__Exercise__
Apart from the pictures, every part of the records below gets retyped exactly.

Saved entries
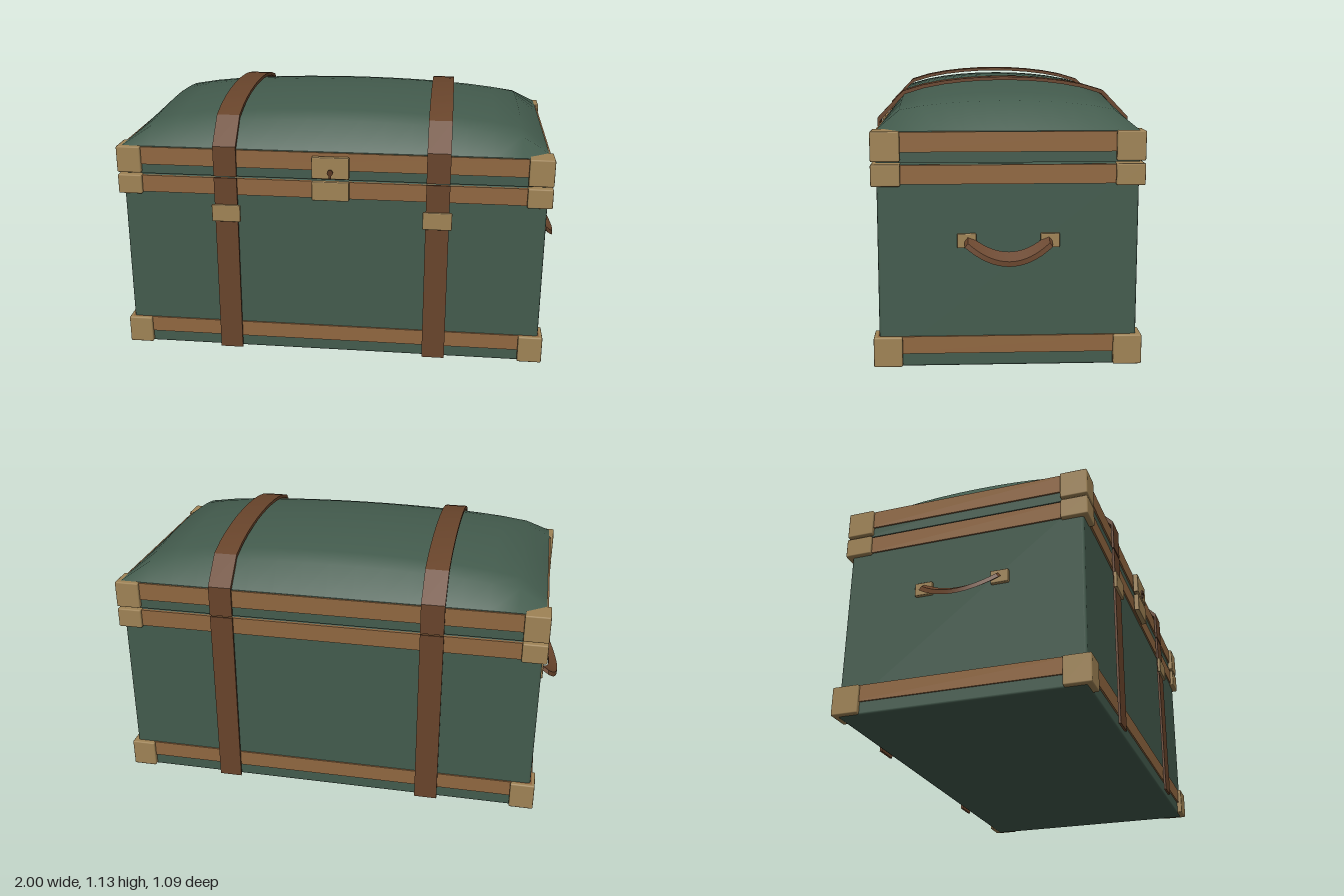
import * as THREE from 'three';
import { toCreasedNormals } from 'three/addons/utils/BufferGeometryUtils.js';
import { RoundedBoxGeometry } from 'three/addons/geometries/RoundedBoxGeometry.js';

const mat = (name, color) => new THREE.MeshStandardMaterial({ name, color });

export function createModel() {
  const green = mat('green canvas', 0x435b4d);
  const tan = mat('tan leather', 0x906740);
  const brown = mat('brown leather', 0x68442b);
  const brass = mat('aged brass', 0x9f8355);
  const dark = mat('dark leather', 0x563520);

  const model = new THREE.Group();
  model.name = 'trunk';
  const chest = new THREE.Group();
  chest.name = 'chest';
  chest.position.z = -0.007;
  model.add(chest);

  const add = (name, geometry, material, x = 0, y = 0, z = 0, parent = chest) => {
    const mesh = new THREE.Mesh(geometry, material);
    mesh.name = name;
    mesh.position.set(x, y, z);
    parent.add(mesh);
    return mesh;
  };
  // box given by its lower and upper height
  const slab = (name, material, w, y0, y1, d, x = 0, z = 0, bevel = 0) => {
    const h = y1 - y0;
    const geometry = bevel
      ? new RoundedBoxGeometry(w, h, d, 1, bevel)
      : new THREE.BoxGeometry(w, h, d);
    return add(name, geometry, material, x, (y0 + y1) / 2, z);
  };

  const HX = 0.915, HZ = 0.51, RIM = 0.94, RISE = 0.175;
  const bulge = (u) => Math.pow(Math.max(0, Math.cos(u * Math.PI / 2)), 0.3);

  // body and lid frame
  slab('body', green, HX * 2, 0, 0.812, HZ * 2, 0, 0, 0.01);
  slab('lidFrame', green, HX * 2, 0.818, RIM, HZ * 2);

  // pillow-shaped lid top
  const dome = new THREE.PlaneGeometry(HX * 2, HZ * 2, 16, 12);
  dome.rotateX(-Math.PI / 2);
  const p = dome.attributes.position;
  for (let i = 0; i < p.count; i++) {
    const h = bulge(p.getX(i) / HX) * bulge(p.getZ(i) / HZ);
    p.setY(i, h < 0.001 ? 0 : RISE * h);
  }
  dome.computeVertexNormals();
  add('lidDome', dome, green, 0, RIM, 0);

  // leather bands around the chest
  for (const [name, y0, y1] of [
    ['bottomBand', 0.055, 0.125],
    ['upperBand', 0.735, 0.81],
    ['lidBand', 0.86, 0.938],
  ]) slab(name, tan, HX * 2 + 0.014, y0, y1, HZ * 2 + 0.014);

  // brass corner caps
  for (const sx of [-1, 1]) for (const sz of [-1, 1]) {
    for (const [name, y0, y1] of [
      ['bottomCorner', 0.004, 0.125],
      ['upperCorner', 0.728, 0.814],
      ['lidCorner', 0.824, 0.941],
    ]) slab(name, brass, 0.106, y0, y1, 0.114, sx * 0.882, sz * 0.475, 0.006);
  }

  // straps: an arch over the lid, with hanging strips front and back
  const outer = [new THREE.Vector2(-0.533, 0.955)];
  for (let i = 1; i < 12; i++) {
    const u = -1 + i / 6;
    outer.push(new THREE.Vector2(u * HZ, RIM + 0.011 + RISE * bulge(u)));
  }
  outer.push(new THREE.Vector2(0.533, 0.955));
  const inner = outer.map((q) => new THREE.Vector2(q.x * 0.98, q.y - 0.014)).reverse();
  const arch = new THREE.ExtrudeGeometry(new THREE.Shape([...outer, ...inner]), {
    depth: 0.1, bevelEnabled: false,
  });
  arch.translate(0, 0, -0.05);
  arch.rotateY(-Math.PI / 2);
  const archSmooth = toCreasedNormals(arch, 0.45);
  for (const sx of [-1, 1]) {
    const x = sx * 0.457;
    add('strapArch', archSmooth, brown, x);
    for (const sz of [-1, 1]) {
      slab('lidStrap', brown, 0.1, 0.822, 0.955, 0.01, x, sz * 0.528);
      slab('bodyStrap', brown, 0.1, 0.003, 0.815, 0.01, x, sz * 0.528);
    }
    slab('buckle', brass, 0.125, 0.618, 0.695, 0.016, x, 0.536, 0.004);
  }

  // lock plates with keyhole
  slab('lockHasp', brass, 0.16, 0.83, 0.925, 0.024, 0, 0.533, 0.004);
  slab('lockPlate', brass, 0.16, 0.732, 0.817, 0.024, 0, 0.533, 0.004);
  const keyhole = add('keyhole', new THREE.CylinderGeometry(0.013, 0.013, 0.008, 12), dark, 0, 0.86, 0.549);
  keyhole.rotation.x = Math.PI / 2;
  slab('keyholeSlot', dark, 0.01, 0.834, 0.86, 0.006, 0, 0.548);

  // sagging side handles: a flat bar bent down and outwards
  const SPAN = 0.165;
  const bar = new THREE.BoxGeometry(0.042, 0.02, SPAN * 2, 1, 1, 16);
  const b = bar.attributes.position;
  for (let i = 0; i < b.count; i++) {
    const s = b.getZ(i) / SPAN, off = b.getY(i);
    const arc = 1 - s * s;
    const angle = Math.atan2(2 * 0.065 * s, SPAN);
    b.setXYZ(i,
      b.getX(i) + 0.936 + 0.043 * arc,
      0.515 - 0.065 * arc + off * Math.cos(angle) - b.getX(i) * 0.7,
      b.getZ(i) - off * Math.sin(angle));
  }
  const barSmooth = toCreasedNormals(bar, 0.6);
  for (const sx of [-1, 1]) {
    const side = new THREE.Group();
    side.name = sx > 0 ? 'leftHandle' : 'rightHandle';
    side.rotation.y = sx > 0 ? 0 : Math.PI;
    chest.add(side);
    add('handleBar', barSmooth, brown, 0, 0, 0, side);
    for (const sz of [-1, 1]) {
      add('handlePlate', new RoundedBoxGeometry(0.024, 0.056, 0.075, 1, 0.004), brass,
        0.919, 0.512, sz * 0.163, side);
    }
  }
  return model;
}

__Output__
import * as THREE from 'three';
import { toCreasedNormals } from 'three/addons/utils/BufferGeometryUtils.js';
import { RoundedBoxGeometry } from 'three/addons/geometries/RoundedBoxGeometry.js';

const mat = (name, color) => new THREE.MeshStandardMaterial({ name, color });

export function createModel() {
  const green = mat('green canvas', 0x435b4d);
  const tan = mat('tan leather', 0x906740);
  const brown = mat('brown leather', 0x68442b);
  const brass = mat('aged brass', 0x9f8355);
  const dark = mat('dark leather', 0x563520);

  const model = new THREE.Group();
  model.name = 'trunk';
  const chest = new THREE.Group();
  chest.name = 'chest';
  chest.position.z = -0.007;
  model.add(chest);

  const add = (name, geometry, material, x = 0, y = 0, z = 0, parent = chest) => {
    const mesh = new THREE.Mesh(geometry, material);
    mesh.name = name;
    mesh.position.set(x, y, z);
    parent.add(mesh);
    return mesh;
  };
  // box given by its lower and upper height
  const slab = (name, material, w, y0, y1, d, x = 0, z = 0, bevel = 0) => {
    const h = y1 - y0;
    const geometry = bevel
      ? new RoundedBoxGeometry(w, h, d, 1, bevel)
      : new THREE.BoxGeometry(w, h, d);
    return add(name, geometry, material, x, (y0 + y1) / 2, z);
  };

  const HX = 0.915, HZ = 0.51, RIM = 0.94, RISE = 0.175;
  const bulge = (u) => Math.pow(Math.max(0, Math.cos(u * Math.PI / 2)), 0.3);

  // body and lid frame
  slab('body', green, HX * 2, 0, 0.812, HZ * 2, 0, 0, 0.01);
  slab('lidFrame', green, HX * 2, 0.818, RIM, HZ * 2);

  // pillow-shaped lid top
  const dome = new THREE.PlaneGeometry(HX * 2, HZ * 2, 16, 12);
  dome.rotateX(-Math.PI / 2);
  const p = dome.attributes.position;
  for (let i = 0; i < p.count; i++) {
    const h = bulge(p.getX(i) / HX) * bulge(p.getZ(i) / HZ);
    p.setY(i, h < 0.001 ? 0 : RISE * h);
  }
  dome.computeVertexNormals();
  add('lidDome', dome, green, 0, RIM, 0);

  // leather bands around the chest
  for (const [name, y0, y1] of [
    ['bottomBand', 0.055, 0.125],
    ['upperBand', 0.735, 0.81],
    ['lidBand', 0.86, 0.938],
  ]) slab(name, tan, HX * 2 + 0.014, y0, y1, HZ * 2 + 0.014);

  // brass corner caps
  for (const sx of [-1, 1]) for (const sz of [-1, 1]) {
    for (const [name, y0, y1] of [
      ['bottomCorner', 0.004, 0.125],
      ['upperCorner', 0.728, 0.814],
      ['lidCorner', 0.824, 0.941],
    ]) slab(name, brass, 0.106, y0, y1, 0.114, sx * 0.882, sz * 0.475, 0.006);
  }

  // straps: an arch over the lid, with hanging strips front and back
  const outer = [new THREE.Vector2(-0.533, 0.955)];
  for (let i = 1; i < 12; i++) {
    const u = -1 + i / 6;
    outer.push(new THREE.Vector2(u * HZ, RIM + 0.011 + RISE * bulge(u)));
  }
  outer.push(new THREE.Vector2(0.533, 0.955));
  const inner = outer.map((q) => new THREE.Vector2(q.x * 0.98, q.y - 0.014)).reverse();
  const arch = new THREE.ExtrudeGeometry(new THREE.Shape([...outer, ...inner]), {
    depth: 0.1, bevelEnabled: false,
  });
  arch.translate(0, 0, -0.05);
  arch.rotateY(-Math.PI / 2);
  const archSmooth = toCreasedNormals(arch, 0.45);
  for (const sx of [-1, 1]) {
    const x = sx * 0.457;
    add('strapArch', archSmooth, brown, x);
    for (const sz of [-1, 1]) {
      slab('lidStrap', brown, 0.1, 0.822, 0.955, 0.01, x, sz * 0.528);
      slab('bodyStrap', brown, 0.1, 0.003, 0.815, 0.01, x, sz * 0.528);
    }
    slab('buckle', brass, 0.125, 0.618, 0.695, 0.016, x, 0.536, 0.004);
  }

  // lock plates with keyhole
  slab('lockHasp', brass, 0.16, 0.83, 0.925, 0.024, 0, 0.533, 0.004);
  slab('lockPlate', brass, 0.16, 0.732, 0.817, 0.024, 0, 0.533, 0.004);
  const keyhole = add('keyhole', new THREE.CylinderGeometry(0.013, 0.013, 0.008, 12), dark, 0, 0.86, 0.549);
  keyhole.rotation.x = Math.PI / 2;
  slab('keyholeSlot', dark, 0.01, 0.834, 0.86, 0.006, 0, 0.548);

  // sagging side handles: a flat bar bent down and outwards
  const SPAN = 0.165;
  const bar = new THREE.BoxGeometry(0.042, 0.02, SPAN * 2, 1, 1, 16);
  const b = bar.attributes.position;
  for (let i = 0; i < b.count; i++) {
    const s = b.getZ(i) / SPAN, off = b.getY(i);
    const arc = 1 - s * s;
    const angle = Math.atan2(2 * 0.065 * s, SPAN);
    b.setXYZ(i,
      b.getX(i) + 0.936 + 0.043 * arc,
      0.515 - 0.065 * arc + off * Math.cos(angle) - b.getX(i) * 0.7,
      b.getZ(i) - off * Math.sin(angle));
  }
  const barSmooth = toCreasedNormals(bar, 0.6);
  for (const sx of [-1, 1]) {
    const side = new THREE.Group();
    side.name = sx > 0 ? 'leftHandle' : 'rightHandle';
    side.rotation.y = sx > 0 ? 0 : Math.PI;
    chest.add(side);
    add('handleBar', barSmooth, brown, 0, 0, 0, side);
    for (const sz of [-1, 1]) {
      add('handlePlate', new RoundedBoxGeometry(0.024, 0.056, 0.075, 1, 0.004), brass,
        0.919, 0.512, sz * 0.163, side);
    }
  }
  return model;
}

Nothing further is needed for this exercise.